- Exams may need to be scheduled for another day or time other than when it is administered to the remainder of the class, especially during busy times, such as midterms and finals, as a result of ARC proctoring hours, your student’s availability or other factors. Please meet with your student and negotiate the date and time (keeping in mind the ARC proctoring schedule).
- ARC can only provide proctoring for reasons directly related to the student’s disability. If the student wants to move an exam to go on vacation, an interview, family reunion, social event, etc., ARC will not be able to proctor that exam.
- To request proctoring through ARC, please go to arc.tcnj.edu/proctoring for specific information and processes for scheduling your exam.
- Final exams are a very busy time for us, due to the large number of students taking exams on limited days and the length of the exams themselves. We need additional lead time to locate and reserve appropriate space to administer finals. Please let us know by the deadline (usually a month before the first day of finals — see arc.tcnj.edu/proctoring for specifics) if you would like us to proctor a final exam for any of your students.
I have a student in my class who I believe would benefit from support services; however, they are not enrolled in your office. What is the best manner to refer this student?
It is encouraged that the faculty member speak to the student in private to discuss a referral to ARC. Registering with ARC is voluntary on the part of the student. Please refer to the student to the ARC website, specifically arc.tcnj.edu/accommodation-process, as well as encouraging them to contact the ARC office for more information (email@example.com, 609-771-3199). We are glad to be a resource for them and you throughout the semester.
Does the ARC at TCNJ offer any training services to better prepare me in providing an inclusive classroom for all of my students?
Faculty is encouraged to browse the ARC website for more in-depth disability classroom support information. In particular, please review the discussion of Universal Design in the Teaching All Students in a Fall Flex Design here on the ARC website. Any specific details relevant to your course can be discussed with the ARC specialists. Departmental trainings are available upon request.
If a student discloses a disability to you:
Ask if they have connected with ARC. If not, please share with them the information above on referring a student, and assure them that this is the most appropriate and comprehensive way to secure accommodations. If they have already registered with ARC, invite them to share their accommodation memo from ARC with you. This will describe the accommodations to be provided. Discuss with your student what you can do to facilitate learning.
If you have a question about the appropriateness of an accommodation:
If you have concerns about the accommodations, or how to implement them, please contact the staff person who drafted the Accommodation Memo. We are here to be a resource for you too, and will work with you and the student to find a way to implement accommodations that will address the academic scope and intentions of the course.
If a student thinks they have a disability?
Refer the student to ARC at firstname.lastname@example.org or to visit us at Roscoe West, Suite 202, or to call us at 609-771-3199.
If a student requests an accommodations assessment?
Refer student to the Accommodation Process link on our web page.
If a student who is receiving accommodations is not doing well in class?
Treat the student as you would any other student apart from their accommodations.
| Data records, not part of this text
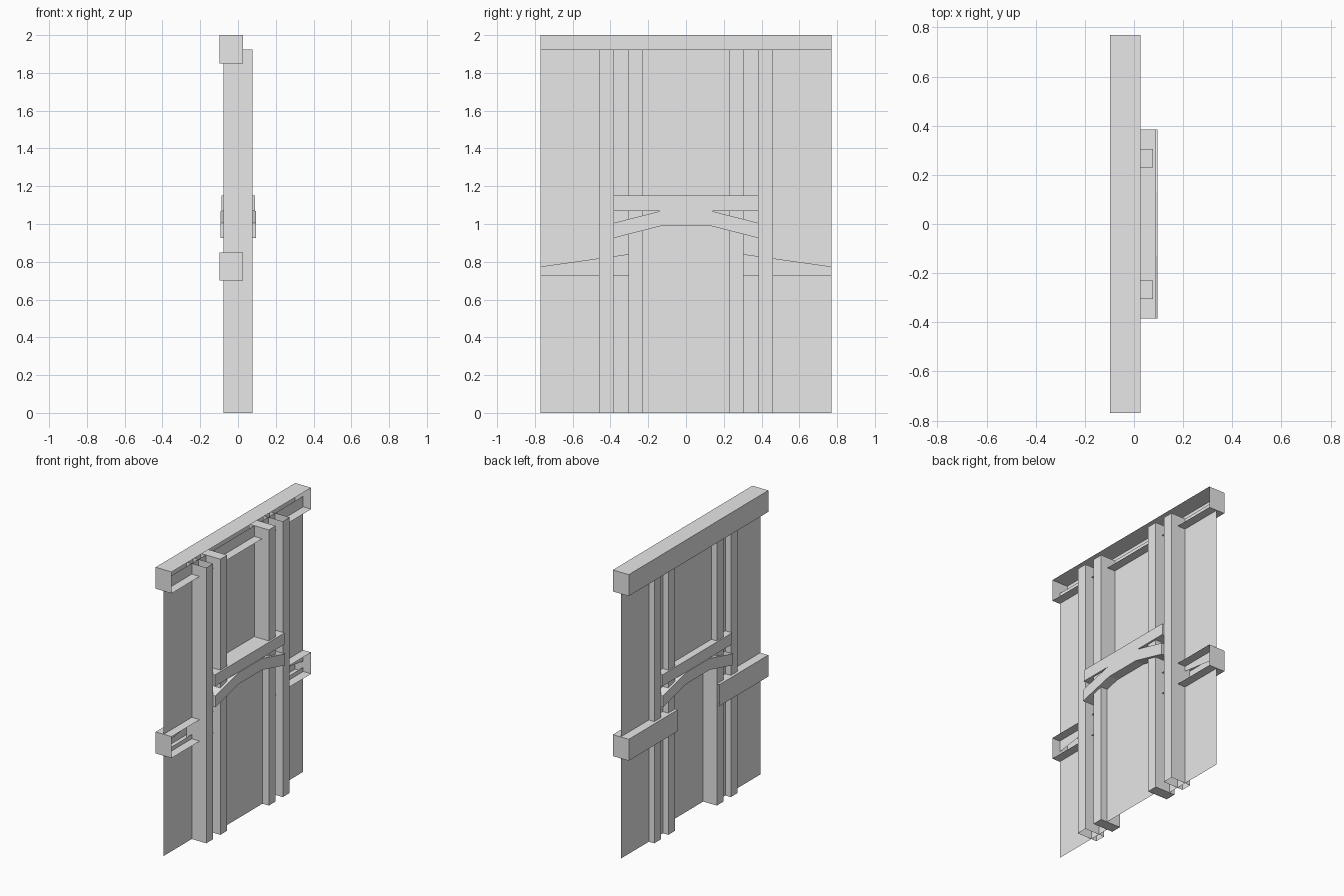
import bpy
import bmesh
from mathutils import Vector

cube = bpy.data.objects.get("Cube")
if cube:
    bpy.data.objects.remove(cube, do_unlink=True)

# Single plain colour
GREY = (0.8, 0.8, 0.8, 1)
grey = bpy.data.materials.new("plain_grey")
grey.use_nodes = True
grey.diffuse_color = GREY
grey.node_tree.nodes["Principled BSDF"].inputs["Base Color"].default_value = GREY


def finish(name, bm):
    mesh = bpy.data.meshes.new(name)
    bm.to_mesh(mesh)
    bm.free()
    mesh.materials.append(grey)
    obj = bpy.data.objects.new(name, mesh)
    bpy.context.collection.objects.link(obj)
    return obj


def box(name, xs, ys, zs, open_sides=()):
    """Box between limits; faces pointing along open_sides are left out."""
    bm = bmesh.new()
    bmesh.ops.create_cube(bm, size=1)
    lows = [min(r) for r in (xs, ys, zs)]
    highs = [max(r) for r in (xs, ys, zs)]
    for v in bm.verts:
        v.co = [lo if c < 0 else hi for c, lo, hi in zip(v.co, lows, highs)]
    bm.normal_update()
    gone = [f for f in bm.faces
            if any(f.normal.dot(Vector(d)) > 0.9 for d in open_sides)]
    bmesh.ops.delete(bm, geom=gone, context='FACES')
    return finish(name, bm)


def sheet(name, x, outline, depth=0):
    """Flat outline in the y-z plane, optionally extruded along x."""
    bm = bmesh.new()
    face = bm.faces.new([bm.verts.new((x, y, z)) for y, z in outline])
    face.normal_update()
    if face.normal.x < 0:
        face.normal_flip()
    if depth:
        top = bmesh.ops.extrude_face_region(bm, geom=[face], use_keep_orig=True)
        for v in top["geom"]:
            if isinstance(v, bmesh.types.BMVert):
                v.co.x += depth
        bmesh.ops.recalc_face_normals(bm, faces=bm.faces)
    return finish(name, bm)


FRONT, UP, DOWN = (1, 0, 0), (0, 0, 1), (0, 0, -1)
HALF = 0.77          # half width of the wall
INNER = 0.23         # half width of the doorway
WALL_TOP = 1.925
WALL_X = -0.035
BEAM_X = (-0.097, 0.026)
POST_X = (-0.077, 0.077)

# Top beam, a channel open toward the posts
box("top_beam", BEAM_X, (-HALF, HALF), (1.85, 2), [FRONT])

# Door and the infill above it
box_edge = [(-INNER, 0), (INNER, 0), (INNER, 1.07), (-INNER, 1.07)]
sheet("door_panel", 0.028, box_edge)
sheet("upper_panel", WALL_X, [(-INNER, 1.1), (INNER, 1.1),
                              (INNER, WALL_TOP), (-INNER, WALL_TOP)])

# Mirrored parts on both sides of the doorway
for side, label in ((-1, "front"), (1, "back")):
    box(label + "_inner_post", POST_X, (side * INNER, side * 0.305), (0, WALL_TOP))
    box(label + "_outer_post", POST_X, (side * 0.385, side * 0.46),
        (0, WALL_TOP), [UP, DOWN])
    box(label + "_side_beam", BEAM_X, (side * INNER, side * HALF),
        (0.7, 0.85), [FRONT, (0, -side, 0)])
    sheet(label + "_lower_wall", WALL_X,
          [(side * INNER, 0), (side * HALF, 0),
           (side * HALF, 0.73), (side * INNER, 0.73)])
    sheet(label + "_upper_wall", WALL_X,
          [(side * INNER, 0.848), (side * HALF, 0.772),
           (side * HALF, WALL_TOP), (side * INNER, WALL_TOP)])

# Lintel and the bent brace below it
box("lintel", (-0.087, 0.09), (-0.385, 0.385), (1.07, 1.15))
half_brace = [(0.385, 0.925), (0.385, 1.005), (0.13, 1.07)]
brace = [(0.13, 0.99)] + half_brace
brace += [(-y, z) for y, z in reversed(brace)]
sheet("bent_brace", -0.092, brace, depth=0.187)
We do welcome and encourage you to contact the student’s accommodations specialist (the signer of their accommodation memo) to discuss your concerns and brainstorm other ways to support the student. We appreciate your partnership.
If a student wants to file a grievance?
Refer student to the TCNJ faculty/student/staff handbook and the ADA policies and procedures.
Or visit TCNJ’s Affirmative Action page to learn more.